- INSTRUCTIONS TO FOLLOW:
If a picture appears in the records, skip it; copy everything else exactly.

◇ ◇ ◇ ◇ ◇ ◇ ◇

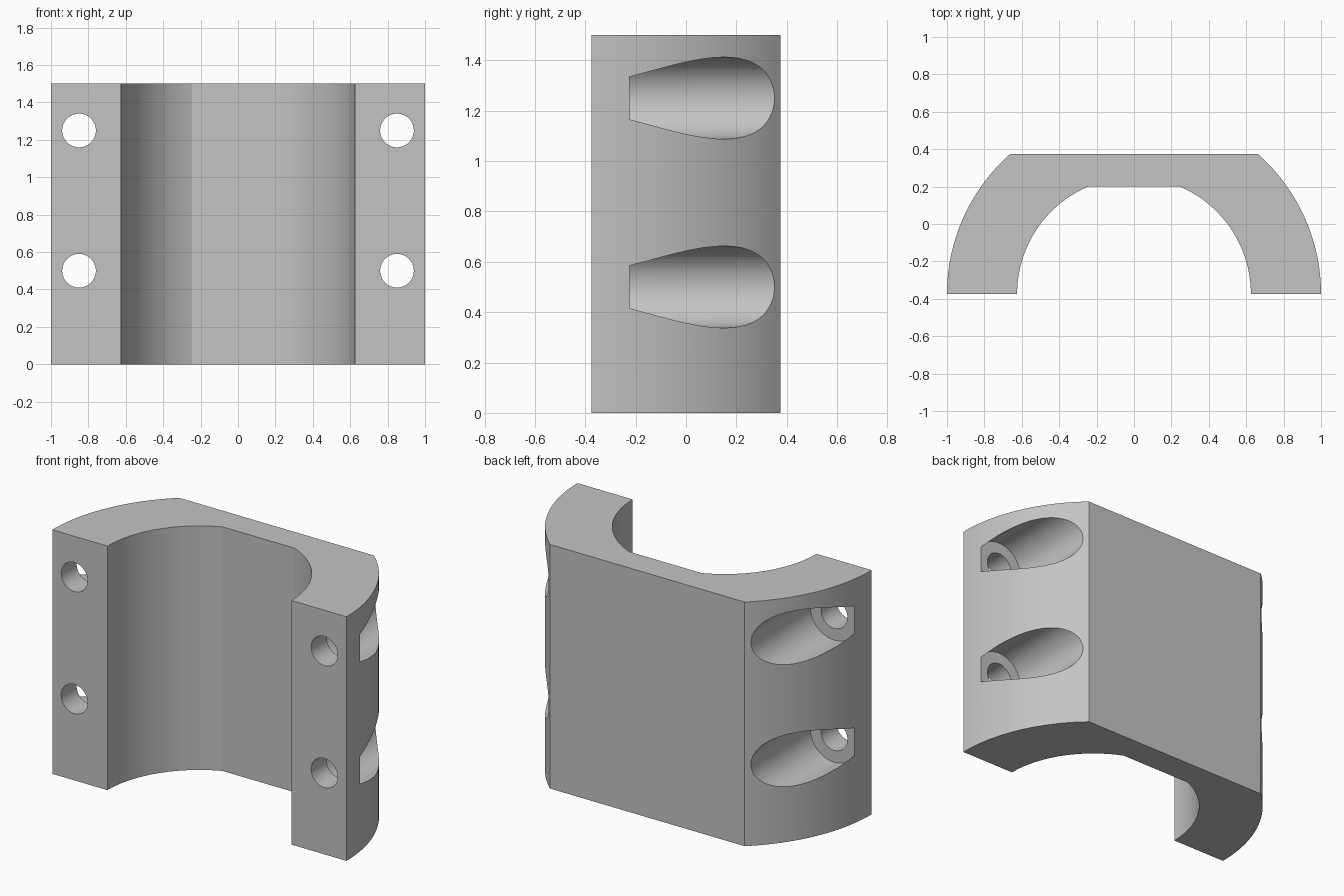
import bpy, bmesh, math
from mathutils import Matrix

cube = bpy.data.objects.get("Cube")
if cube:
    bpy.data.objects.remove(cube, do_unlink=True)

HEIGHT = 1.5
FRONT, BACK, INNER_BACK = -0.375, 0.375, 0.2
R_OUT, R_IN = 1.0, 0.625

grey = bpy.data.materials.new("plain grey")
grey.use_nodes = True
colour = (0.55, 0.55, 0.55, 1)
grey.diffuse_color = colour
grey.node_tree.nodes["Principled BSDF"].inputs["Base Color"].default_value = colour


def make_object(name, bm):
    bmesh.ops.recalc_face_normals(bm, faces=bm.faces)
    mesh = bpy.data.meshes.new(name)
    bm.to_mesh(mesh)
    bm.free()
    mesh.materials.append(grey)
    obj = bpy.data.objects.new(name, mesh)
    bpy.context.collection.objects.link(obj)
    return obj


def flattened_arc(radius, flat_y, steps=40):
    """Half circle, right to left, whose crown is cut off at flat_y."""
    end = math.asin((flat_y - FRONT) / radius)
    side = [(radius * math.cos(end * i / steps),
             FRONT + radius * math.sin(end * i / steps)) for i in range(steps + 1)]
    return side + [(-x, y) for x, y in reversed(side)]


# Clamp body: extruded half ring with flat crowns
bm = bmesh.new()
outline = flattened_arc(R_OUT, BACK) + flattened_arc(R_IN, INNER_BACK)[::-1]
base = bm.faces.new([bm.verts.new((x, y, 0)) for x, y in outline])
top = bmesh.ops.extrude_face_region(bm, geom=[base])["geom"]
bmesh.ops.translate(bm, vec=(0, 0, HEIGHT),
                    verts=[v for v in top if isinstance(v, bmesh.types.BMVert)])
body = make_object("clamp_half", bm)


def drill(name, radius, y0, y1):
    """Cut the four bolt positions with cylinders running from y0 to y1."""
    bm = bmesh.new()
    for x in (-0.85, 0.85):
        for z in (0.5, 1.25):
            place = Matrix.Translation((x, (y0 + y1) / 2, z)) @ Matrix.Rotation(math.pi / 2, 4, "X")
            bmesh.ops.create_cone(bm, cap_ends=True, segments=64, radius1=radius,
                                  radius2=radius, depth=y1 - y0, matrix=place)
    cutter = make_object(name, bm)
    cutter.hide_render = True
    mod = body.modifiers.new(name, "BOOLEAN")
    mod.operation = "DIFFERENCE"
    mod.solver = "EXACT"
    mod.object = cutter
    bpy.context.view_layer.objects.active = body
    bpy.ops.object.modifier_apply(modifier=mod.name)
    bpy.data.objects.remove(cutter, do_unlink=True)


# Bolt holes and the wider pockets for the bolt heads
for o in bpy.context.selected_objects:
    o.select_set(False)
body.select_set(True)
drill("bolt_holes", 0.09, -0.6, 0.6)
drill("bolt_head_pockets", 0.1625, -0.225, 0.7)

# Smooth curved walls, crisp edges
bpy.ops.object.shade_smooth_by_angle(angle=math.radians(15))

◇ ◇ ◇ ◇ ◇ ◇ ◇

- OUTPUT OF THE EXERCISE:
import bpy, bmesh, math
from mathutils import Matrix

cube = bpy.data.objects.get("Cube")
if cube:
    bpy.data.objects.remove(cube, do_unlink=True)

HEIGHT = 1.5
FRONT, BACK, INNER_BACK = -0.375, 0.375, 0.2
R_OUT, R_IN = 1.0, 0.625

grey = bpy.data.materials.new("plain grey")
grey.use_nodes = True
colour = (0.55, 0.55, 0.55, 1)
grey.diffuse_color = colour
grey.node_tree.nodes["Principled BSDF"].inputs["Base Color"].default_value = colour


def make_object(name, bm):
    bmesh.ops.recalc_face_normals(bm, faces=bm.faces)
    mesh = bpy.data.meshes.new(name)
    bm.to_mesh(mesh)
    bm.free()
    mesh.materials.append(grey)
    obj = bpy.data.objects.new(name, mesh)
    bpy.context.collection.objects.link(obj)
    return obj


def flattened_arc(radius, flat_y, steps=40):
    """Half circle, right to left, whose crown is cut off at flat_y."""
    end = math.asin((flat_y - FRONT) / radius)
    side = [(radius * math.cos(end * i / steps),
             FRONT + radius * math.sin(end * i / steps)) for i in range(steps + 1)]
    return side + [(-x, y) for x, y in reversed(side)]


# Clamp body: extruded half ring with flat crowns
bm = bmesh.new()
outline = flattened_arc(R_OUT, BACK) + flattened_arc(R_IN, INNER_BACK)[::-1]
base = bm.faces.new([bm.verts.new((x, y, 0)) for x, y in outline])
top = bmesh.ops.extrude_face_region(bm, geom=[base])["geom"]
bmesh.ops.translate(bm, vec=(0, 0, HEIGHT),
                    verts=[v for v in top if isinstance(v, bmesh.types.BMVert)])
body = make_object("clamp_half", bm)


def drill(name, radius, y0, y1):
    """Cut the four bolt positions with cylinders running from y0 to y1."""
    bm = bmesh.new()
    for x in (-0.85, 0.85):
        for z in (0.5, 1.25):
            place = Matrix.Translation((x, (y0 + y1) / 2, z)) @ Matrix.Rotation(math.pi / 2, 4, "X")
            bmesh.ops.create_cone(bm, cap_ends=True, segments=64, radius1=radius,
                                  radius2=radius, depth=y1 - y0, matrix=place)
    cutter = make_object(name, bm)
    cutter.hide_render = True
    mod = body.modifiers.new(name, "BOOLEAN")
    mod.operation = "DIFFERENCE"
    mod.solver = "EXACT"
    mod.object = cutter
    bpy.context.view_layer.objects.active = body
    bpy.ops.object.modifier_apply(modifier=mod.name)
    bpy.data.objects.remove(cutter, do_unlink=True)


# Bolt holes and the wider pockets for the bolt heads
for o in bpy.context.selected_objects:
    o.select_set(False)
body.select_set(True)
drill("bolt_holes", 0.09, -0.6, 0.6)
drill("bolt_head_pockets", 0.1625, -0.225, 0.7)

# Smooth curved walls, crisp edges
bpy.ops.object.shade_smooth_by_angle(angle=math.radians(15))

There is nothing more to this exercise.